    Auditing standards mandate that group auditors determine and implement appropriate component materiality amounts, which ultimately affect group audit scope, reliability, and value. However, standards are virtually silent about how these amounts should be determined, indicating merely that they should be less than group materiality but may be greater than proportionate. For example, if group materiality is $1 million and there are five equal size components, then component materiality should be between $200K and $1 million for each component; but how to determine the right amount in that range is not indicated. Various methods used in practice vary widely, lack theoretical support, and may either fail to meet the group audit objective or do so at excessive cost. The authors develop a rigorous method, describe its properties, and compare the component materiality amounts thus derived and the resulting relative audit costs and achieved levels of assurance with those of other methods. 

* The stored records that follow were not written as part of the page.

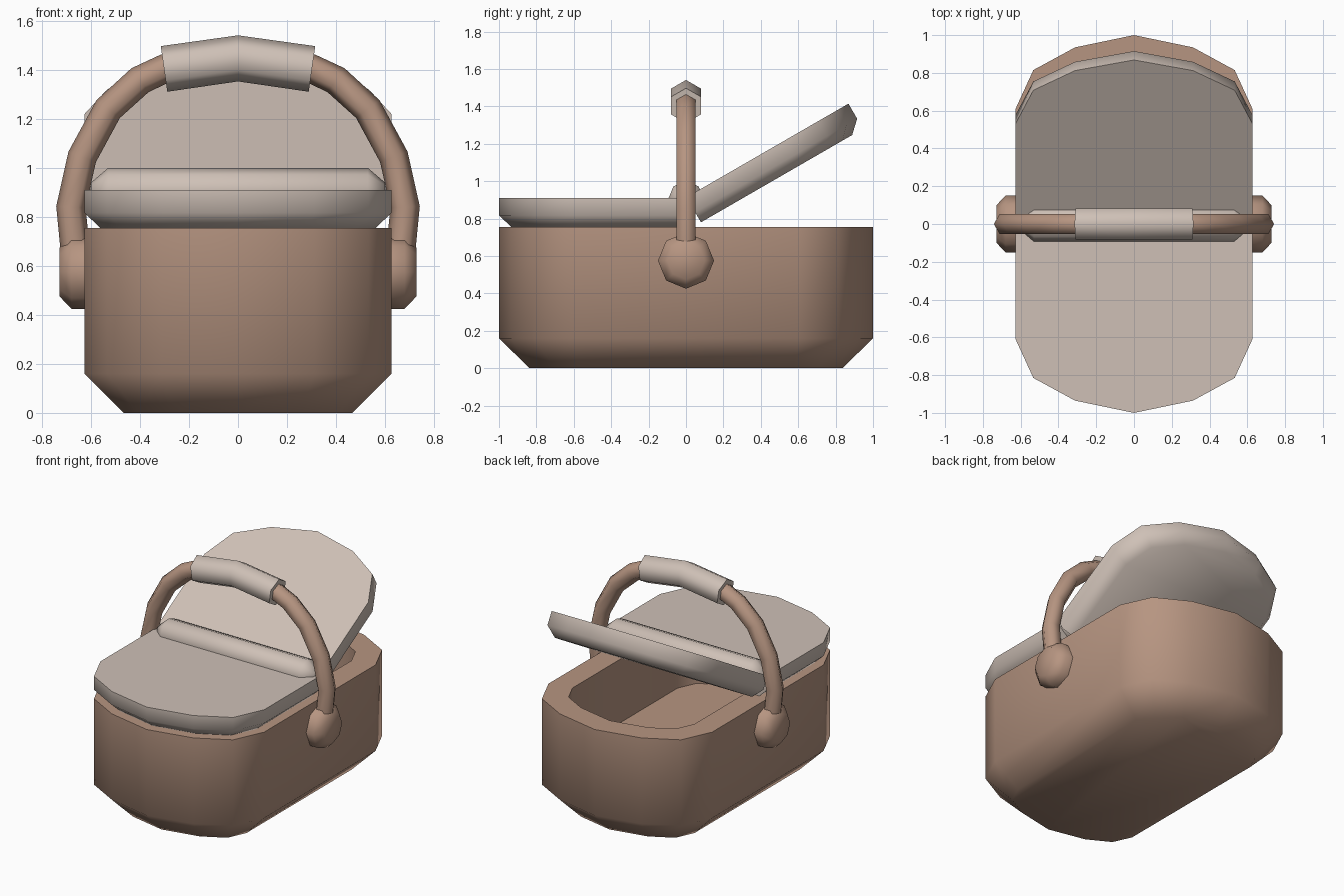
import bpy, bmesh
from math import cos, sin, pi, radians
from mathutils import Vector, Matrix

if "Cube" in bpy.data.objects:
    bpy.data.objects.remove(bpy.data.objects["Cube"])


def material(name, rgb):
    m = bpy.data.materials.new(name)
    m.use_nodes = True
    m.diffuse_color = (*rgb, 1)
    bsdf = next(n for n in m.node_tree.nodes if n.type == 'BSDF_PRINCIPLED')
    bsdf.inputs["Base Color"].default_value = (*rgb, 1)
    return m


BROWN = material("warm brown", (0.47, 0.30, 0.22))
PALE = material("pale taupe", (0.62, 0.53, 0.47))


def loft(name, rings, mat, matrix=Matrix()):
    """Skin a list of equal-length point rings and cap both ends."""
    bm = bmesh.new()
    loops = [[bm.verts.new(p) for p in ring] for ring in rings]
    n = len(loops[0])
    for a, b in zip(loops, loops[1:]):
        for i in range(n):
            j = (i + 1) % n
            bm.faces.new((a[i], a[j], b[j], b[i]))
    bm.faces.new(loops[0][::-1])
    bm.faces.new(loops[-1])
    bm.transform(matrix)
    bmesh.ops.recalc_face_normals(bm, faces=bm.faces)
    mesh = bpy.data.meshes.new(name)
    bm.to_mesh(mesh)
    bm.free()
    mesh.materials.append(mat)
    ob = bpy.data.objects.new(name, mesh)
    bpy.context.collection.objects.link(ob)
    bpy.ops.object.select_all(action='DESELECT')
    bpy.context.view_layer.objects.active = ob
    ob.select_set(True)
    bpy.ops.object.shade_smooth_by_angle(angle=radians(65))
    return ob


# Rounded-end outline shared by basket and lids
QUARTER = [(0.627, 0.61), (0.533, 0.815), (0.312, 0.935)]
ARC = [Vector(p) for p in QUARTER + [(0, 1)] + [(-x, y) for x, y in QUARTER[::-1]]]
OUTLINE = ARC + [-p for p in ARC]


def inset(d):
    """Mitred inward offset of the outline."""
    out = []
    for i, p in enumerate(OUTLINE):
        e1 = (p - OUTLINE[i - 1]).normalized()
        e2 = (OUTLINE[(i + 1) % len(OUTLINE)] - p).normalized()
        n1, n2 = Vector((-e1.y, e1.x)), Vector((-e2.y, e2.x))
        out.append(p + (n1 + n2) * d / (1 + n1.dot(n2)))
    return out


def full(d, z):
    return [(p.x, p.y, z) for p in inset(d)]


def half(d, z):
    arc = inset(d)[:len(ARC)]
    return [(arc[0].x, 0, z)] + [(p.x, p.y, z) for p in arc] + [(arc[-1].x, 0, z)]


# Hollow basket with chamfered foot
loft("basket_body", [full(0.16, 0), full(0, 0.16), full(0, 0.755),
                     full(0.16, 0.755), full(0.16, 0.315)], BROWN)

# Two half lids, one closed and one raised
lid = [half(0.065, 0), half(0, 0.062), half(0, 0.155)]
loft("closed_lid", lid, PALE, Matrix.Translation((0, 0, 0.755)) @ Matrix.Rotation(pi, 4, 'Z'))
loft("raised_lid", lid, PALE,
     Matrix.Translation((0, 0.08, 0.78)) @ Matrix.Rotation(radians(30), 4, 'X'))


def disc(x, z, r, sides=8):
    return [(x, r * sin(2 * pi * k / sides), z + r * cos(2 * pi * k / sides))
            for k in range(sides)]


# Hinge bar across the middle
loft("hinge_bar", [disc(x, 0.905, r) for x, r in
                   ((-0.6, 0.035), (-0.53, 0.095), (0.53, 0.095), (0.6, 0.035))], PALE)

# Side knobs
for side, name in ((1, "left_knob"), (-1, "right_knob")):
    loft(name, [disc(side * x, 0.575, r) for x, r in
                ((0.6, 0.15), (0.68, 0.15), (0.728, 0.1))], BROWN)


def tube(name, half_path, r, mat, sides=6):
    """Sweep a hexagon along a mirrored path in the XZ plane."""
    path = [Vector((x, 0, z)) for x, z in half_path]
    path += [Vector((-p.x, 0, p.z)) for p in path[-2::-1]]
    rings = []
    for i, p in enumerate(path):
        t = (path[min(i + 1, len(path) - 1)] - path[max(i - 1, 0)]).normalized()
        n = Vector((t.z, 0, -t.x))
        rings.append([p + n * r * cos(2 * pi * k / sides)
                      + Vector((0, r * sin(2 * pi * k / sides), 0)) for k in range(sides)])
    return loft(name, rings, mat)


# Arched handle and its grip
tube("handle", [(0.66, 0.62), (0.682, 0.84), (0.636, 1.045), (0.53, 1.24),
                (0.4, 1.358), (0.3, 1.405), (0, 1.447)], 0.06, BROWN)
tube("handle_grip", [(0.302, 1.404), (0, 1.447)], 0.094, PALE)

    Design/Method/ Approach:

    The authors’ method determines component materiality as a function of group materiality, the group auditor’s assurance objective, and relative component sizes and audit costs. The method formally incorporates group auditor knowledge of group-level structure, controls, and context as well as component-level constraints imposed by statutory audit or other requirements. Application of the method yields component materiality amounts that achieve the group auditor’s overall assurance objective by finding the minimum cost solution on an efficient materiality frontier. To continue the simple five-equal-size-component example, the proposed method indicates that component materiality amounts should be no greater than $330K in order to achieve reasonable assurance at the group level relative to group materiality of $1 million. But these amounts may be increased significantly depending on additional factors that the method accommodates.

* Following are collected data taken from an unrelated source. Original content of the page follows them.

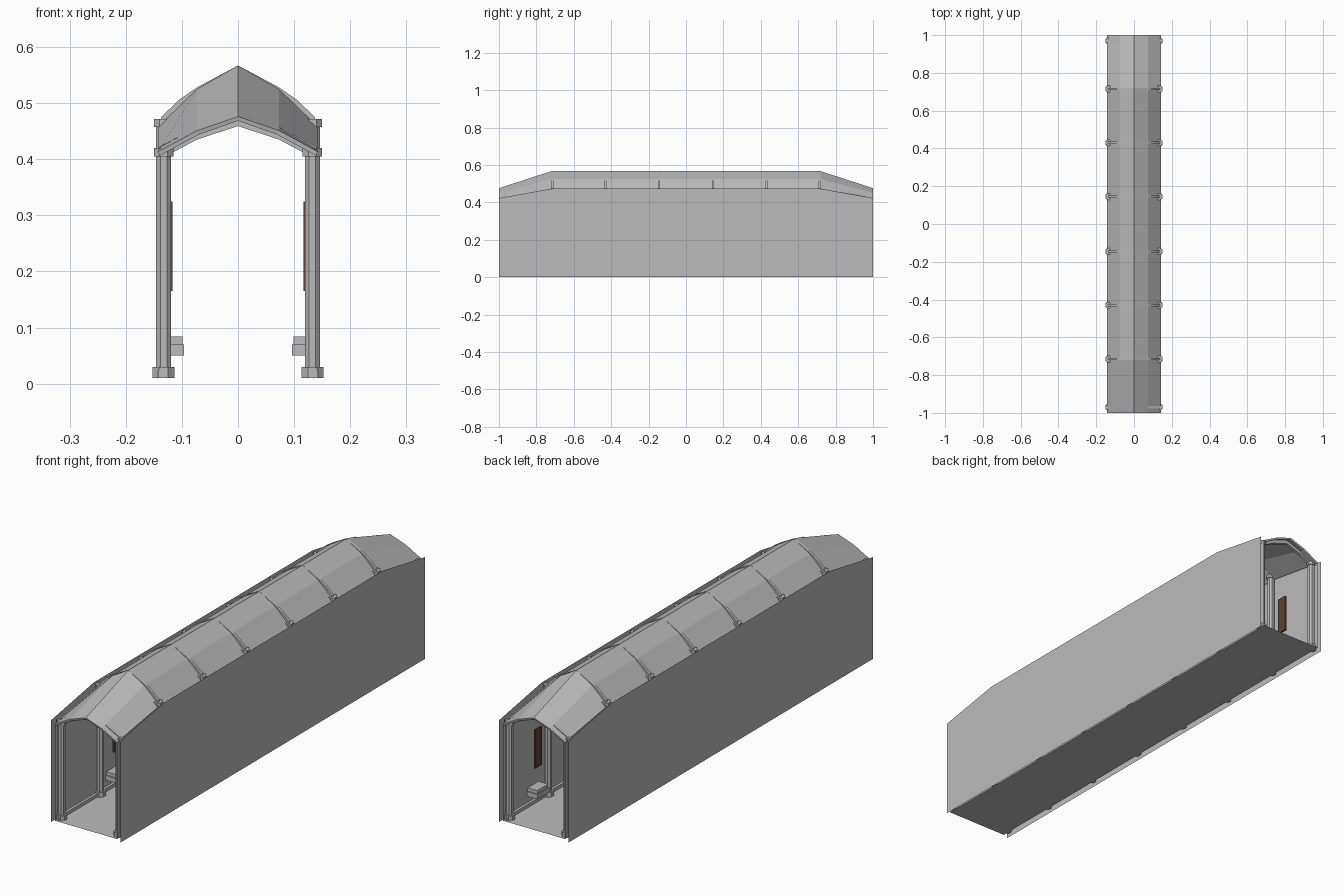
import bpy, bmesh, math
from mathutils import Matrix, Vector

if "Cube" in bpy.data.objects:
    bpy.data.objects.remove(bpy.data.objects["Cube"])


def material(name, rgb):
    m = bpy.data.materials.new(name)
    m.diffuse_color = (*rgb, 1)
    m.use_nodes = True
    m.node_tree.nodes["Principled BSDF"].inputs["Base Color"].default_value = m.diffuse_color
    return m


STONE = material("grey stone", (0.5, 0.5, 0.5))
BROWN = material("dark brown", (0.10, 0.052, 0.036))


def finish(bm, name, mat=STONE, fix=True):
    if fix:
        bmesh.ops.recalc_face_normals(bm, faces=bm.faces)
    me = bpy.data.meshes.new(name)
    bm.to_mesh(me)
    bm.free()
    me.materials.append(mat)
    ob = bpy.data.objects.new(name, me)
    bpy.context.collection.objects.link(ob)
    return ob


def box(bm, lo, hi):
    lo, hi = Vector(lo), Vector(hi)
    size = hi - lo
    mat = Matrix.Translation((lo + hi) / 2) @ Matrix.Diagonal((*size, 1))
    bmesh.ops.create_cube(bm, size=1, matrix=mat)


def sided_box(bm, side, x0, x1, y0, y1, z0, z1):
    a, b = sorted((side * x0, side * x1))
    box(bm, (a, y0, z0), (b, y1, z1))


def octagon(bm, x, y, z0, z1, half):
    # octagonal drum with flat faces toward the axes
    mat = Matrix.Translation((x, y, (z0 + z1) / 2)) @ Matrix.Rotation(math.pi / 8, 4, 'Z')
    r = half / math.cos(math.pi / 8)
    bmesh.ops.create_cone(bm, cap_ends=True, segments=8, radius1=r, radius2=r,
                          depth=z1 - z0, matrix=mat)


# layout
COL_X = 0.1325
MID_Y = [s * y for s in (-1, 1) for y in (0.145, 0.43, 0.715)]
END_Y = [-0.97, 0.97]
BAYS = [0.80 - 0.285 * k for k in range(6)]

# floor
bm = bmesh.new()
bm.faces.new([bm.verts.new((x, y, 0.01)) for x, y in
              ((-0.143, -1), (0.143, -1), (0.143, 1), (-0.143, 1))])
finish(bm, "floor")

# outer and inner walls, with tops that drop toward both ends
for label, x, base in (("outer_wall", 0.16, 0.0), ("inner_wall", 0.143, 0.01)):
    for side, word in ((-1, "left"), (1, "right")):
        pts = [(-1, base), (1, base), (1, 0.423), (0.72, 0.473), (-0.72, 0.473), (-1, 0.423)]
        if label == "inner_wall":
            pts = [(y, min(z, 0.457) if abs(y) < 1 else min(z, 0.413)) for y, z in pts]
        outward = side if label == "outer_wall" else -side
        if outward < 0:
            pts.reverse()
        bm = bmesh.new()
        bm.faces.new([bm.verts.new((side * x, y, z)) for y, z in pts])
        finish(bm, f"{label}_{word}", fix=False)

# vaulted roof: lofted from half profiles, lower at the ends
MID = [(0.143, 0.457), (0.073, 0.525), (0, 0.567)]
END = [(0.143, 0.413), (0.073, 0.451), (0, 0.476)]


def arch(half):
    return [(-x, z) for x, z in half] + [(x, z) for x, z in reversed(half[:-1])]


bm = bmesh.new()
rings = [[bm.verts.new((x, y, z)) for x, z in arch(p)]
         for y, p in ((-1, END), (-0.72, MID), (0.72, MID), (1, END))]
for a, b in zip(rings, rings[1:]):
    for i in range(len(a) - 1):
        bm.faces.new((a[i], a[i + 1], b[i + 1], b[i]))
roof = finish(bm, "roof", fix=False)
sol = roof.modifiers.new("thickness", 'SOLIDIFY')
sol.thickness = 0.008
sol.offset = -1

# arched ribs
RIB_MID = [(0.137, 0.475), (0.105, 0.506), (0.073, 0.528), (0, 0.567)]
RIB_END = [(0.140, 0.422), (0.105, 0.440), (0.073, 0.457), (0, 0.481)]
bm = bmesh.new()
for y in MID_Y + END_Y:
    line = arch(RIB_END if y in END_Y else RIB_MID)
    loops = [[bm.verts.new((x, y + dy, z + dz)) for dy, dz in
              ((-0.006, 0), (0.006, 0), (0.006, -0.022), (-0.006, -0.022))] for x, z in line]
    for a, b in zip(loops, loops[1:]):
        for i in range(4):
            j = (i + 1) % 4
            bm.faces.new((a[i], a[j], b[j], b[i]))
    bm.faces.new(loops[0])
    bm.faces.new(loops[-1])
finish(bm, "roof_ribs")

# columns with bases and capitals
shafts, bases, caps = bmesh.new(), bmesh.new(), bmesh.new()
for side in (-1, 1):
    for y in MID_Y + END_Y:
        top = 0.405 if y in END_Y else 0.457
        octagon(shafts, side * COL_X, y, 0.03, top, 0.0135)
        octagon(bases, side * COL_X, y, 0.01, 0.03, 0.0195)
        octagon(caps, side * COL_X, y, top, top + 0.015, 0.0175)
finish(shafts, "column_shafts")
finish(bases, "column_bases")
finish(caps, "column_capitals")

# skirting along the walls, benches and wall panels in the bays
skirting, benches, panels = bmesh.new(), bmesh.new(), bmesh.new()
for side in (-1, 1):
    sided_box(skirting, side, 0.132, 0.143, -0.99, 0.99, 0.01, 0.024)
    for y in BAYS:
        sided_box(benches, side, 0.096, 0.143, y - 0.04, y + 0.04, 0.05, 0.07)
        sided_box(benches, side, 0.099, 0.143, y - 0.036, y + 0.036, 0.07, 0.084)
        sided_box(panels, side, 0.117, 0.125, y - 0.022, y + 0.022, 0.165, 0.325)
finish(skirting, "skirting")
finish(benches, "benches")
finish(panels, "wall_panels", BROWN)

    The authors’ starting point is the group auditor’s overall objective of achieving reasonable assurance about whether the group financial statements as a whole are free from material misstatement. This overall objective is disaggregated down to the component level and component materiality amounts are determined such that component auditors will do enough work to meet those component objectives. Thus, by design, if the component auditors use component materiality as determined by the group auditor and their audits go as planned, then component objectives will be met and, on aggregation, so will the overall group audit objective.

    Audit assurance is a probabilistic concept, where probability is a measure of the auditor’s degree of professional belief—a subjective notion embraced by Bayesian probability theory. The key to the authors’ method is a Bayesian group audit model that generalizes and extends the single-component audit risk model to aggregate and disaggregate assurance across multiple components. 

    • A conceptually sound, standards-based planning approach to determining component materiality is developed from the insight that component materiality amounts should be those that result in component assurance that aggregates to the desired overall group assurance. Bayesian probability theory provides the philosophical and mathematical framework.
    • The proposed method yields component materiality amounts and achieved group assurance that, depending on circumstances, may differ substantially from other methods. Those methods may be ineffective in meeting professional standards, inefficient in the use of resources, or both ineffective and inefficient.
    • The auditor’s prior (pre-audit) assurance based on group-level controls can facilitate substantially increased component materiality amounts, thereby reducing component auditor work and cost. Indeed, numerical results suggest group-level controls and structured subgroups of components are central to efficient group audits.
    • Aggregate component audit costs can be reduced by optimizing component materiality to incorporate contextual factors, such as group structure, differing component sizes, component audit costs, and component-level constraints imposed by statutory audit and other requirements.
    Auditor Judgment, Engagement Management
    Audit Scope & Materiality Judgements, Materiality & Scope Decisions